What you output must match the entries exactly, apart from the pictures, which are left out.
|---|
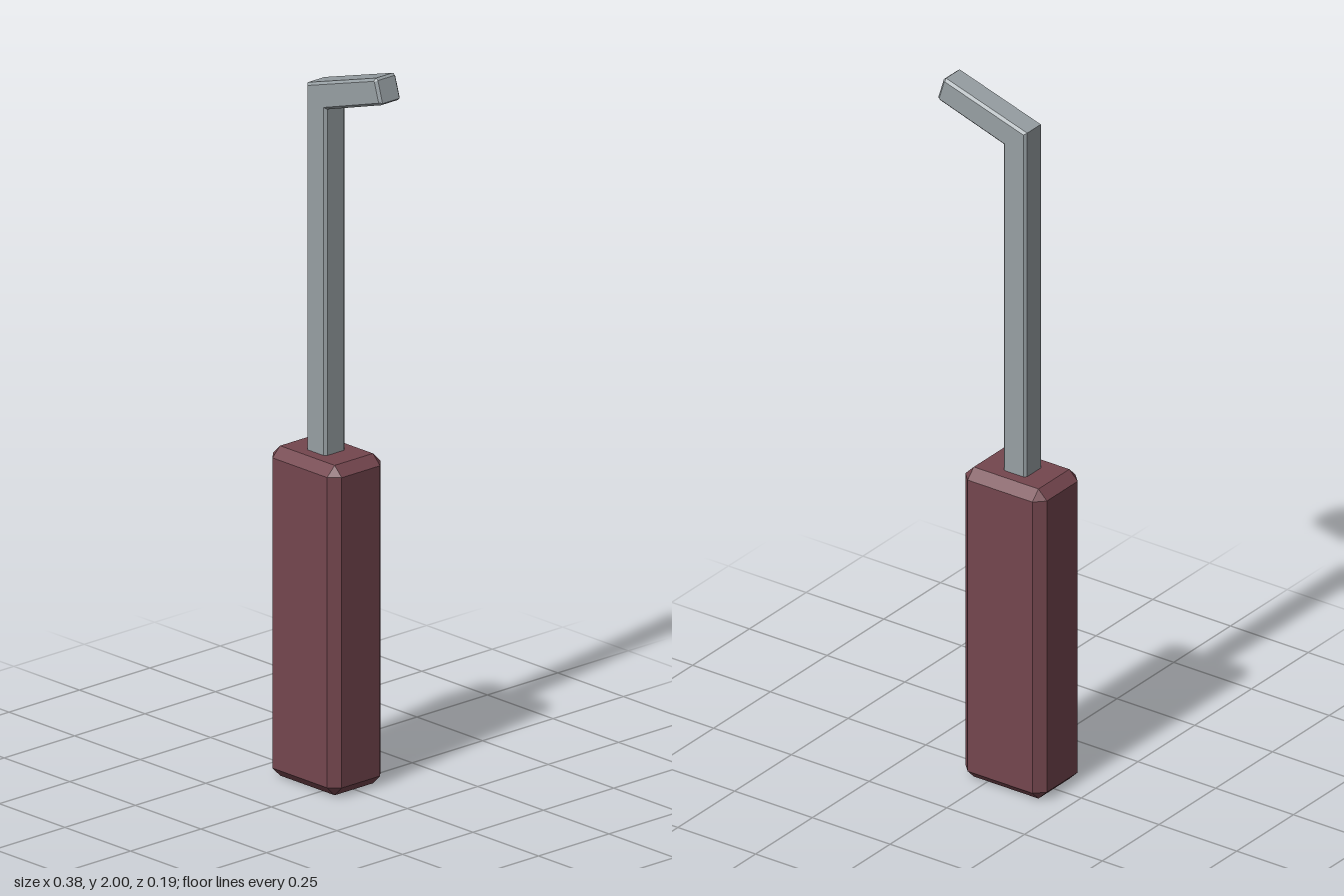
import * as THREE from 'three';
import { ConvexGeometry } from 'three/addons/geometries/ConvexGeometry.js';

// Box with every edge and corner cut flat
function chamferedBox(w, h, d, c) {
  const points = [];
  for (const sx of [-1, 1]) for (const sy of [-1, 1]) for (const sz of [-1, 1]) {
    const x = sx * w / 2, y = sy * h / 2, z = sz * d / 2;
    points.push(
      new THREE.Vector3(x, y - sy * c, z - sz * c),
      new THREE.Vector3(x - sx * c, y, z - sz * c),
      new THREE.Vector3(x - sx * c, y - sy * c, z)
    );
  }
  return new ConvexGeometry(points);
}

export function createModel() {
  const model = new THREE.Group();
  model.name = 'hookTool';

  const handleRed = new THREE.MeshStandardMaterial({ color: 0x74464e });
  handleRed.name = 'handleRed';
  const steelGrey = new THREE.MeshStandardMaterial({ color: 0x979fa3 });
  steelGrey.name = 'steelGrey';

  // Block handle
  const handle = new THREE.Mesh(chamferedBox(0.262, 0.91, 0.19, 0.027), handleRed);
  handle.name = 'handle';
  handle.position.set(-0.058, 0.455, 0);
  model.add(handle);

  // Bent square bar: straight shaft, mitred bend and angled tip
  const outline = [
    [-0.098, 0.88], [-0.023, 0.88], [-0.023, 1.865],
    [0.182, 1.93], [0.188, 1.936], [0.17, 1.995], [0.163, 2.0],
    [-0.098, 1.92],
  ].map(([x, y]) => new THREE.Vector2(x, y));
  const bevel = 0.007, thickness = 0.074;
  const barGeometry = new THREE.ExtrudeGeometry(new THREE.Shape(outline), {
    depth: thickness - 2 * bevel,
    bevelEnabled: true,
    bevelThickness: bevel,
    bevelSize: bevel,
    bevelOffset: -bevel,
    bevelSegments: 1,
  });
  barGeometry.translate(0, 0, bevel - thickness / 2);
  const bar = new THREE.Mesh(barGeometry, steelGrey);
  bar.name = 'bentShaft';
  model.add(bar);

  return model;
}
|---|
:: Task solution ::
import * as THREE from 'three';
import { ConvexGeometry } from 'three/addons/geometries/ConvexGeometry.js';

// Box with every edge and corner cut flat
function chamferedBox(w, h, d, c) {
  const points = [];
  for (const sx of [-1, 1]) for (const sy of [-1, 1]) for (const sz of [-1, 1]) {
    const x = sx * w / 2, y = sy * h / 2, z = sz * d / 2;
    points.push(
      new THREE.Vector3(x, y - sy * c, z - sz * c),
      new THREE.Vector3(x - sx * c, y, z - sz * c),
      new THREE.Vector3(x - sx * c, y - sy * c, z)
    );
  }
  return new ConvexGeometry(points);
}

export function createModel() {
  const model = new THREE.Group();
  model.name = 'hookTool';

  const handleRed = new THREE.MeshStandardMaterial({ color: 0x74464e });
  handleRed.name = 'handleRed';
  const steelGrey = new THREE.MeshStandardMaterial({ color: 0x979fa3 });
  steelGrey.name = 'steelGrey';

  // Block handle
  const handle = new THREE.Mesh(chamferedBox(0.262, 0.91, 0.19, 0.027), handleRed);
  handle.name = 'handle';
  handle.position.set(-0.058, 0.455, 0);
  model.add(handle);

  // Bent square bar: straight shaft, mitred bend and angled tip
  const outline = [
    [-0.098, 0.88], [-0.023, 0.88], [-0.023, 1.865],
    [0.182, 1.93], [0.188, 1.936], [0.17, 1.995], [0.163, 2.0],
    [-0.098, 1.92],
  ].map(([x, y]) => new THREE.Vector2(x, y));
  const bevel = 0.007, thickness = 0.074;
  const barGeometry = new THREE.ExtrudeGeometry(new THREE.Shape(outline), {
    depth: thickness - 2 * bevel,
    bevelEnabled: true,
    bevelThickness: bevel,
    bevelSize: bevel,
    bevelOffset: -bevel,
    bevelSegments: 1,
  });
  barGeometry.translate(0, 0, bevel - thickness / 2);
  const bar = new THREE.Mesh(barGeometry, steelGrey);
  bar.name = 'bentShaft';
  model.add(bar);

  return model;
}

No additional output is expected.